- _WORK REQUIRED_
Lines with "name" in the records below: say how many there are, and add nothing.

-- -- --

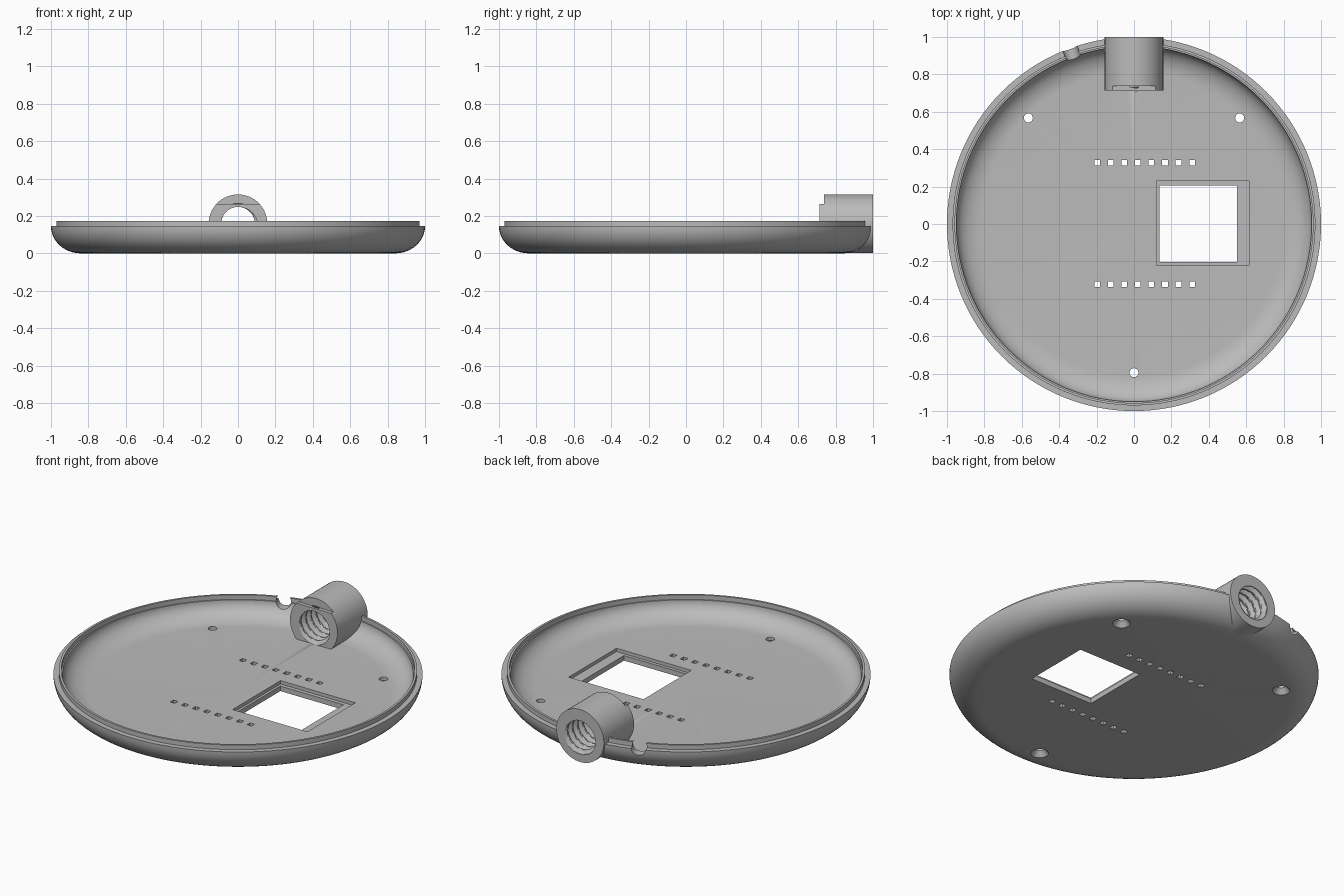
import bpy, bmesh, math
from mathutils import Matrix, Vector

if "Cube" in bpy.data.objects:
    bpy.data.objects.remove(bpy.data.objects["Cube"])

grey = bpy.data.materials.new("plain grey")
grey.diffuse_color = (0.5, 0.5, 0.5, 1)
grey.use_nodes = True
grey.node_tree.nodes["Principled BSDF"].inputs["Base Color"].default_value = grey.diffuse_color


def finish(bm, name):
    bmesh.ops.remove_doubles(bm, verts=bm.verts, dist=1e-5)
    bmesh.ops.recalc_face_normals(bm, faces=bm.faces)
    mesh = bpy.data.meshes.new(name)
    bm.to_mesh(mesh)
    bm.free()
    mesh.materials.append(grey)
    obj = bpy.data.objects.new(name, mesh)
    bpy.context.collection.objects.link(obj)
    return obj


def lathe(bm, profile, steps, centre=(0, 0, 0)):
    """Revolve (radius, z) points around a vertical axis."""
    c = Vector(centre)
    rings = []
    for i in range(steps):
        a = 2 * math.pi * i / steps
        rings.append([bm.verts.new(c + Vector((r * math.cos(a), r * math.sin(a), z)))
                      for r, z in profile])
    for i in range(steps):
        p, q = rings[i], rings[(i + 1) % steps]
        for j in range(len(profile) - 1):
            quad = [p[j], q[j], q[j + 1], p[j + 1]]
            if profile[j][0] == 0:
                quad.pop(1)
            elif profile[j + 1][0] == 0:
                quad.pop(2)
            bm.faces.new(quad)


def box(bm, x0, x1, y0, y1, z0, z1):
    m = Matrix.Translation(((x0 + x1) / 2, (y0 + y1) / 2, (z0 + z1) / 2))
    bmesh.ops.create_cube(bm, size=1, matrix=m @ Matrix.Diagonal((x1 - x0, y1 - y0, z1 - z0, 1)))


def rod(bm, centre, direction, radius, length, steps):
    rot = Vector(direction).to_track_quat('Z', 'Y').to_matrix().to_4x4()
    bmesh.ops.create_cone(bm, cap_ends=True, segments=steps, radius1=radius, radius2=radius,
                          depth=length, matrix=Matrix.Translation(centre) @ rot)


def combine(target, tool, operation):
    bpy.context.view_layer.objects.active = target
    mod = target.modifiers.new("combine", 'BOOLEAN')
    mod.operation = operation
    mod.solver = 'EXACT'
    mod.object = tool
    bpy.ops.object.modifier_apply(modifier=mod.name)
    bpy.data.objects.remove(tool)


# Round dish with curved side and stepped lip
FLOOR = 0.05
N = 12
arc = [math.pi / 2 * i / N for i in range(N + 1)]
profile = [(0, 0)]
profile += [(0.84 + 0.16 * math.sin(t), 0.145 - 0.145 * math.cos(t)) for t in arc]
profile += [(0.97, 0.145), (0.97, 0.172), (0.957, 0.172), (0.957, 0.145)]
profile += [(0.81 + 0.14 * math.sin(t), 0.145 - 0.095 * math.cos(t)) for t in reversed(arc)]
profile += [(0, FLOOR)]
bm = bmesh.new()
lathe(bm, profile, 128)
dish = finish(bm, "dish")

# Cable notch in the rim, cut before the socket is added
bm = bmesh.new()
a = math.radians(110)
out = Vector((math.cos(a), math.sin(a), 0))
rod(bm, out * 0.98 + Vector((0, 0, 0.15)), out, 0.042, 0.16, 32)
combine(dish, finish(bm, "notch_cutter"), 'DIFFERENCE')

# Socket barrel, its front end trimmed flat on top
BZ, BR = 0.158, 0.157
bm = bmesh.new()
rod(bm, (0, 0.8575, BZ), (0, 1, 0), BR, 0.285, 64)
barrel = finish(bm, "socket_barrel")
bm = bmesh.new()
box(bm, -0.3, 0.3, 0.6, 0.737, 0.265, 0.5)
combine(barrel, finish(bm, "trim_cutter"), 'DIFFERENCE')
combine(dish, barrel, 'UNION')

# Threaded bore: a helical cutter along the barrel
bm = bmesh.new()
AROUND, ALONG, PITCH = 48, 78, 0.048
Y0, Y1 = 0.70, 1.012
rows = []
for j in range(ALONG + 1):
    y = Y0 + (Y1 - Y0) * j / ALONG
    row = []
    for i in range(AROUND):
        phase = ((y - Y0) / PITCH - i / AROUND) % 1
        r = 0.09 + 0.02 * min(1, max(0, 1.5 - abs(phase - 0.5) * 4))
        t = 2 * math.pi * i / AROUND
        row.append(bm.verts.new((r * math.cos(t), y, BZ + r * math.sin(t))))
    rows.append(row)
for p, q in zip(rows, rows[1:]):
    for i in range(AROUND):
        k = (i + 1) % AROUND
        bm.faces.new((p[i], p[k], q[k], q[i]))
bm.faces.new(rows[0])
bm.faces.new(rows[-1])
combine(dish, finish(bm, "thread_cutter"), 'DIFFERENCE')

# Square window with a shallow recess around it
bm = bmesh.new()
box(bm, 0.12, 0.615, -0.222, 0.23, 0.03, 0.1)
combine(dish, finish(bm, "recess_cutter"), 'DIFFERENCE')
bm = bmesh.new()
box(bm, 0.135, 0.552, -0.203, 0.207, -0.1, 0.1)
combine(dish, finish(bm, "window_cutter"), 'DIFFERENCE')

# Two rows of square pin holes and three countersunk screw holes
bm = bmesh.new()
for y in (-0.322, 0.328):
    for i in range(8):
        x = -0.197 + 0.0725 * i
        box(bm, x - 0.015, x + 0.015, y - 0.015, y + 0.015, -0.1, 0.1)
for x, y in ((-0.565, 0.567), (0.565, 0.567), (0, -0.795)):
    lathe(bm, [(0, -0.02), (0.048, -0.02), (0.048, 0), (0.024, 0.03), (0.024, 0.1), (0, 0.1)],
          24, (x, y, 0))
combine(dish, finish(bm, "hole_cutter"), 'DIFFERENCE')

# Smooth curved faces, keep edges crisp
bpy.ops.object.select_all(action='DESELECT')
dish.select_set(True)
bpy.context.view_layer.objects.active = dish
bpy.ops.object.shade_smooth_by_angle(angle=math.radians(30))
dish.name = "dish_with_socket"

-- -- --

- _RESPONSE AREA_
5